Required action: Beginning at the top of the material, repeat each line exactly, and stop once the line with "bm.to_mesh(me)" has been written.

Information supplied:
'''

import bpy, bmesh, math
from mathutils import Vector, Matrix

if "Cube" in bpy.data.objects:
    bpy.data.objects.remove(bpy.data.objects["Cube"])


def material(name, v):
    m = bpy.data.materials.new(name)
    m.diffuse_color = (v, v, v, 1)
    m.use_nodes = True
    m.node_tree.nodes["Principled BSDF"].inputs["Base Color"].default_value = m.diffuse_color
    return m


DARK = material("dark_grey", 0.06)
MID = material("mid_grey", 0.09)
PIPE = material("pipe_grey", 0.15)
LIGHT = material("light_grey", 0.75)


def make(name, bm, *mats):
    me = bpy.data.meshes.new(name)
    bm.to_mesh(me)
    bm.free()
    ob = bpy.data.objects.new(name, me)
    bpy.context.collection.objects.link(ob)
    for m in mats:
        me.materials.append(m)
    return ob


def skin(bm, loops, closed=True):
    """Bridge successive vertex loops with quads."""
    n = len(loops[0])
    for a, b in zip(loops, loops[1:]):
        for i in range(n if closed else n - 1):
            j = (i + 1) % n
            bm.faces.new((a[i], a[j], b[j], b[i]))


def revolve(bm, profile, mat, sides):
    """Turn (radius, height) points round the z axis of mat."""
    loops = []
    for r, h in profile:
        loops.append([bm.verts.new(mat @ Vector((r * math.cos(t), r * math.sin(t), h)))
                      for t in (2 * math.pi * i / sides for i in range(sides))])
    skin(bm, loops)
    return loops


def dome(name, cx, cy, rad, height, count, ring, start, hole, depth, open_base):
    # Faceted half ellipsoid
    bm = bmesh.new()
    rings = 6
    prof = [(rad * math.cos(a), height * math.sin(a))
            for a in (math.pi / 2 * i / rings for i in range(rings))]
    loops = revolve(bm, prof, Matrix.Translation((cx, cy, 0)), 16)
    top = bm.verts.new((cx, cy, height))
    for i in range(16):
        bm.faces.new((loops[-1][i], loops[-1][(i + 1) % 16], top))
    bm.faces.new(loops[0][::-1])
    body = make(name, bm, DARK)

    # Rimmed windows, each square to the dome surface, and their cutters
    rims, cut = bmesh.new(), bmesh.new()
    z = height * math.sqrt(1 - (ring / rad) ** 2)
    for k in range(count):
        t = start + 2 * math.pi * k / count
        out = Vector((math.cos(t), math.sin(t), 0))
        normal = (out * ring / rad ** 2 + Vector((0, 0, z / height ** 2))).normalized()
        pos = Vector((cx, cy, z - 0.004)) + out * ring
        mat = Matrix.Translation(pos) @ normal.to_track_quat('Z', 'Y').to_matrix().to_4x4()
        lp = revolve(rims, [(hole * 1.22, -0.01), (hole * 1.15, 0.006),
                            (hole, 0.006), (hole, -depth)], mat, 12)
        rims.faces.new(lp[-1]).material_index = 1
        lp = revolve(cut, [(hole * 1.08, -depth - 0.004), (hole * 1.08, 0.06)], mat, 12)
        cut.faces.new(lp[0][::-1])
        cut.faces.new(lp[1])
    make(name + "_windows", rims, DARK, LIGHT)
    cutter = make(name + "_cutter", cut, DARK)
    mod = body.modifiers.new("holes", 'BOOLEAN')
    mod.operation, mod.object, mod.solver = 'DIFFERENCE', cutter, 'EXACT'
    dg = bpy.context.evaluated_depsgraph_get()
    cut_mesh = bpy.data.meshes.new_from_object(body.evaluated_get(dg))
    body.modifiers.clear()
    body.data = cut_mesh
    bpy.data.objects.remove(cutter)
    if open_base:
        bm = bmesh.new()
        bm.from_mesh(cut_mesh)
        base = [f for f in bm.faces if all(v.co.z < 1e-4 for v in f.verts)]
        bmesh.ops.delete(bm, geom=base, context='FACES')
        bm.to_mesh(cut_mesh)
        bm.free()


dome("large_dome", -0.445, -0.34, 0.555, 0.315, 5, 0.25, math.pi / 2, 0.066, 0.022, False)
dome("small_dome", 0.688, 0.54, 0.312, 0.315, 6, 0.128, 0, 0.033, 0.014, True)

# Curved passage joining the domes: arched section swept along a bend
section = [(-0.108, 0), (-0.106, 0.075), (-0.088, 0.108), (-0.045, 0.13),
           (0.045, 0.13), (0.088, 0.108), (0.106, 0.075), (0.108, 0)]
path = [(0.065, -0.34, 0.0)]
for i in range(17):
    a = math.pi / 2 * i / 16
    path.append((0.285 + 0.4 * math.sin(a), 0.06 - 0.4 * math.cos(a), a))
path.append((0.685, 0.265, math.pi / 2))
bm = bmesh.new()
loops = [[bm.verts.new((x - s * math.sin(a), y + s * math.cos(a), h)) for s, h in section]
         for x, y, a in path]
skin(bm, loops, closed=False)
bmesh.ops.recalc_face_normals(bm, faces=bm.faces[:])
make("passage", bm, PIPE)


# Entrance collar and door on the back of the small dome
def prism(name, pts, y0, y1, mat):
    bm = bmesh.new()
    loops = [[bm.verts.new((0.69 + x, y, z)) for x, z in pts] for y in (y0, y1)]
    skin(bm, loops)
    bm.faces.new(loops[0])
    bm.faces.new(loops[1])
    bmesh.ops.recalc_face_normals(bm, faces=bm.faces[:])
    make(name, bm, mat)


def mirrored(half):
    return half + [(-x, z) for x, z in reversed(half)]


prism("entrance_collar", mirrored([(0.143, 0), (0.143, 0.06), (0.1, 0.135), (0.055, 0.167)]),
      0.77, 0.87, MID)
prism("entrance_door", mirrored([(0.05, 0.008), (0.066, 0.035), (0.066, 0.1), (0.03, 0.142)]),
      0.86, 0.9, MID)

'''

Answer section:
import bpy, bmesh, math
from mathutils import Vector, Matrix

if "Cube" in bpy.data.objects:
    bpy.data.objects.remove(bpy.data.objects["Cube"])


def material(name, v):
    m = bpy.data.materials.new(name)
    m.diffuse_color = (v, v, v, 1)
    m.use_nodes = True
    m.node_tree.nodes["Principled BSDF"].inputs["Base Color"].default_value = m.diffuse_color
    return m


DARK = material("dark_grey", 0.06)
MID = material("mid_grey", 0.09)
PIPE = material("pipe_grey", 0.15)
LIGHT = material("light_grey", 0.75)


def make(name, bm, *mats):
    me = bpy.data.meshes.new(name)
    bm.to_mesh(me)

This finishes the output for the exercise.